**EXERCISE**
Print the records below verbatim.

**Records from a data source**
==================================================

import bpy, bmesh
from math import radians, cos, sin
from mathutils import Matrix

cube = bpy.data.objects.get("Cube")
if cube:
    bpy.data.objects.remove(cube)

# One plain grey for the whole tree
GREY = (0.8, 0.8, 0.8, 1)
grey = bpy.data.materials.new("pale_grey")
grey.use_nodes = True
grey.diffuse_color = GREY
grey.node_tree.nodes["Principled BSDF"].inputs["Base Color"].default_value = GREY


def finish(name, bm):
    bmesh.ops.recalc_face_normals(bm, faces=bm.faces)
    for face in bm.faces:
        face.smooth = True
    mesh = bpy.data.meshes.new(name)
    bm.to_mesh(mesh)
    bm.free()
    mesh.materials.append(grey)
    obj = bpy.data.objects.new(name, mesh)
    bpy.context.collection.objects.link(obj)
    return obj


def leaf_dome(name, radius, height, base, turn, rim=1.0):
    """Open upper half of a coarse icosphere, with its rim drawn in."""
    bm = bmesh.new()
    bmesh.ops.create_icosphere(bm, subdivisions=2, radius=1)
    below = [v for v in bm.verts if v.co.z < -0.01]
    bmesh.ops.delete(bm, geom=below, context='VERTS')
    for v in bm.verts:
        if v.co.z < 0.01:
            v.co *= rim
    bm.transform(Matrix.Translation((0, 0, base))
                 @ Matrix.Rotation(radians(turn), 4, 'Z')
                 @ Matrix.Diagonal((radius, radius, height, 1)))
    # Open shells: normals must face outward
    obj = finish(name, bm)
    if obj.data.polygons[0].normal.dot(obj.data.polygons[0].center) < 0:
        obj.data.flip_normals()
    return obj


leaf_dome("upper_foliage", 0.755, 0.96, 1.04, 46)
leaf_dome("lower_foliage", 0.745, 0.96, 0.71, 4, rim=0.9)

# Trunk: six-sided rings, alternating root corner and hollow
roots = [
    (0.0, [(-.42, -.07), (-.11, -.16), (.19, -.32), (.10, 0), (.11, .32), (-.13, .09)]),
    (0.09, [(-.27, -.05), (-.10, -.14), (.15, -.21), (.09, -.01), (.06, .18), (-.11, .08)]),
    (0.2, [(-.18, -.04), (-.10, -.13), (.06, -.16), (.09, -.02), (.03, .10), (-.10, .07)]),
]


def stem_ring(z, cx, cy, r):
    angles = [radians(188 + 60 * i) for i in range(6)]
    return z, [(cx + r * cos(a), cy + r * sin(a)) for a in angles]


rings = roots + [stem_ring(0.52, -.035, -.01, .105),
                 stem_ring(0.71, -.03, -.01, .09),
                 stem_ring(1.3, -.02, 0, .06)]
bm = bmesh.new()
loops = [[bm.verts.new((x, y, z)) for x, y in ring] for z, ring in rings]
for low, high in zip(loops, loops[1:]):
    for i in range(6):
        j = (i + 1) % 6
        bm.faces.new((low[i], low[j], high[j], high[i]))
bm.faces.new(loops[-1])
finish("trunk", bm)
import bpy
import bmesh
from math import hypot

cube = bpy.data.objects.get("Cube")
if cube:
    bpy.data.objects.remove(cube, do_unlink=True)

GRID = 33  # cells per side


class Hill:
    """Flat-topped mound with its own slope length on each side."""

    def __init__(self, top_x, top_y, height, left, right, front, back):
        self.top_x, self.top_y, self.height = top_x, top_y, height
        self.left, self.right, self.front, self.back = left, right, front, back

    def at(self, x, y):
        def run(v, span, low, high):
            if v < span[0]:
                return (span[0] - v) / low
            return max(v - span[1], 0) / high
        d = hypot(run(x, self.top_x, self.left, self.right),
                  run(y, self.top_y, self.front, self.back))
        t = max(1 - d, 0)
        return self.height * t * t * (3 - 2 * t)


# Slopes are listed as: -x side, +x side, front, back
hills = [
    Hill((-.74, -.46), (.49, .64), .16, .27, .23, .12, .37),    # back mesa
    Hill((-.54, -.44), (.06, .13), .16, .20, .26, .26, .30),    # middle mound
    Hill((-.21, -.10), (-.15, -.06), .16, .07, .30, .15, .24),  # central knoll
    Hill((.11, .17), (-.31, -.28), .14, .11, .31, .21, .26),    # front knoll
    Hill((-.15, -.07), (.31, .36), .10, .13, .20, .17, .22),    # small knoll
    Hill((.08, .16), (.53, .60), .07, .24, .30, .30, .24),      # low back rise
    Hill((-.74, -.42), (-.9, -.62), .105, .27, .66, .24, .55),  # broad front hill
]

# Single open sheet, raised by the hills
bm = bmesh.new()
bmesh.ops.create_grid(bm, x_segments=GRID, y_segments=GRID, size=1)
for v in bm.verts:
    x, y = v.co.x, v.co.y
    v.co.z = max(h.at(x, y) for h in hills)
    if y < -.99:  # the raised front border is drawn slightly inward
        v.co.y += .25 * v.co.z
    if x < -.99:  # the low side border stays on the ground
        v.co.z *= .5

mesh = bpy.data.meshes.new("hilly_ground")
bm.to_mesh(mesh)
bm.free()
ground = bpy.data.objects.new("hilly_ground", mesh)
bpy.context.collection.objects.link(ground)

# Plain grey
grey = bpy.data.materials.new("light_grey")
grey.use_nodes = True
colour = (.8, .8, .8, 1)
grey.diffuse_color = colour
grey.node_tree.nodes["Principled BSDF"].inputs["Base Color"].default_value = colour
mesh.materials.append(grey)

==================================================

**ANSWER FOR THIS EXERCISE**
import bpy, bmesh
from math import radians, cos, sin
from mathutils import Matrix

cube = bpy.data.objects.get("Cube")
if cube:
    bpy.data.objects.remove(cube)

# One plain grey for the whole tree
GREY = (0.8, 0.8, 0.8, 1)
grey = bpy.data.materials.new("pale_grey")
grey.use_nodes = True
grey.diffuse_color = GREY
grey.node_tree.nodes["Principled BSDF"].inputs["Base Color"].default_value = GREY


def finish(name, bm):
    bmesh.ops.recalc_face_normals(bm, faces=bm.faces)
    for face in bm.faces:
        face.smooth = True
    mesh = bpy.data.meshes.new(name)
    bm.to_mesh(mesh)
    bm.free()
    mesh.materials.append(grey)
    obj = bpy.data.objects.new(name, mesh)
    bpy.context.collection.objects.link(obj)
    return obj


def leaf_dome(name, radius, height, base, turn, rim=1.0):
    """Open upper half of a coarse icosphere, with its rim drawn in."""
    bm = bmesh.new()
    bmesh.ops.create_icosphere(bm, subdivisions=2, radius=1)
    below = [v for v in bm.verts if v.co.z < -0.01]
    bmesh.ops.delete(bm, geom=below, context='VERTS')
    for v in bm.verts:
        if v.co.z < 0.01:
            v.co *= rim
    bm.transform(Matrix.Translation((0, 0, base))
                 @ Matrix.Rotation(radians(turn), 4, 'Z')
                 @ Matrix.Diagonal((radius, radius, height, 1)))
    # Open shells: normals must face outward
    obj = finish(name, bm)
    if obj.data.polygons[0].normal.dot(obj.data.polygons[0].center) < 0:
        obj.data.flip_normals()
    return obj


leaf_dome("upper_foliage", 0.755, 0.96, 1.04, 46)
leaf_dome("lower_foliage", 0.745, 0.96, 0.71, 4, rim=0.9)

# Trunk: six-sided rings, alternating root corner and hollow
roots = [
    (0.0, [(-.42, -.07), (-.11, -.16), (.19, -.32), (.10, 0), (.11, .32), (-.13, .09)]),
    (0.09, [(-.27, -.05), (-.10, -.14), (.15, -.21), (.09, -.01), (.06, .18), (-.11, .08)]),
    (0.2, [(-.18, -.04), (-.10, -.13), (.06, -.16), (.09, -.02), (.03, .10), (-.10, .07)]),
]


def stem_ring(z, cx, cy, r):
    angles = [radians(188 + 60 * i) for i in range(6)]
    return z, [(cx + r * cos(a), cy + r * sin(a)) for a in angles]


rings = roots + [stem_ring(0.52, -.035, -.01, .105),
                 stem_ring(0.71, -.03, -.01, .09),
                 stem_ring(1.3, -.02, 0, .06)]
bm = bmesh.new()
loops = [[bm.verts.new((x, y, z)) for x, y in ring] for z, ring in rings]
for low, high in zip(loops, loops[1:]):
    for i in range(6):
        j = (i + 1) % 6
        bm.faces.new((low[i], low[j], high[j], high[i]))
bm.faces.new(loops[-1])
finish("trunk", bm)
import bpy
import bmesh
from math import hypot

cube = bpy.data.objects.get("Cube")
if cube:
    bpy.data.objects.remove(cube, do_unlink=True)

GRID = 33  # cells per side


class Hill:
    """Flat-topped mound with its own slope length on each side."""

    def __init__(self, top_x, top_y, height, left, right, front, back):
        self.top_x, self.top_y, self.height = top_x, top_y, height
        self.left, self.right, self.front, self.back = left, right, front, back

    def at(self, x, y):
        def run(v, span, low, high):
            if v < span[0]:
                return (span[0] - v) / low
            return max(v - span[1], 0) / high
        d = hypot(run(x, self.top_x, self.left, self.right),
                  run(y, self.top_y, self.front, self.back))
        t = max(1 - d, 0)
        return self.height * t * t * (3 - 2 * t)


# Slopes are listed as: -x side, +x side, front, back
hills = [
    Hill((-.74, -.46), (.49, .64), .16, .27, .23, .12, .37),    # back mesa
    Hill((-.54, -.44), (.06, .13), .16, .20, .26, .26, .30),    # middle mound
    Hill((-.21, -.10), (-.15, -.06), .16, .07, .30, .15, .24),  # central knoll
    Hill((.11, .17), (-.31, -.28), .14, .11, .31, .21, .26),    # front knoll
    Hill((-.15, -.07), (.31, .36), .10, .13, .20, .17, .22),    # small knoll
    Hill((.08, .16), (.53, .60), .07, .24, .30, .30, .24),      # low back rise
    Hill((-.74, -.42), (-.9, -.62), .105, .27, .66, .24, .55),  # broad front hill
]

# Single open sheet, raised by the hills
bm = bmesh.new()
bmesh.ops.create_grid(bm, x_segments=GRID, y_segments=GRID, size=1)
for v in bm.verts:
    x, y = v.co.x, v.co.y
    v.co.z = max(h.at(x, y) for h in hills)
    if y < -.99:  # the raised front border is drawn slightly inward
        v.co.y += .25 * v.co.z
    if x < -.99:  # the low side border stays on the ground
        v.co.z *= .5

mesh = bpy.data.meshes.new("hilly_ground")
bm.to_mesh(mesh)
bm.free()
ground = bpy.data.objects.new("hilly_ground", mesh)
bpy.context.collection.objects.link(ground)

# Plain grey
grey = bpy.data.materials.new("light_grey")
grey.use_nodes = True
colour = (.8, .8, .8, 1)
grey.diffuse_color = colour
grey.node_tree.nodes["Principled BSDF"].inputs["Base Color"].default_value = colour
mesh.materials.append(grey)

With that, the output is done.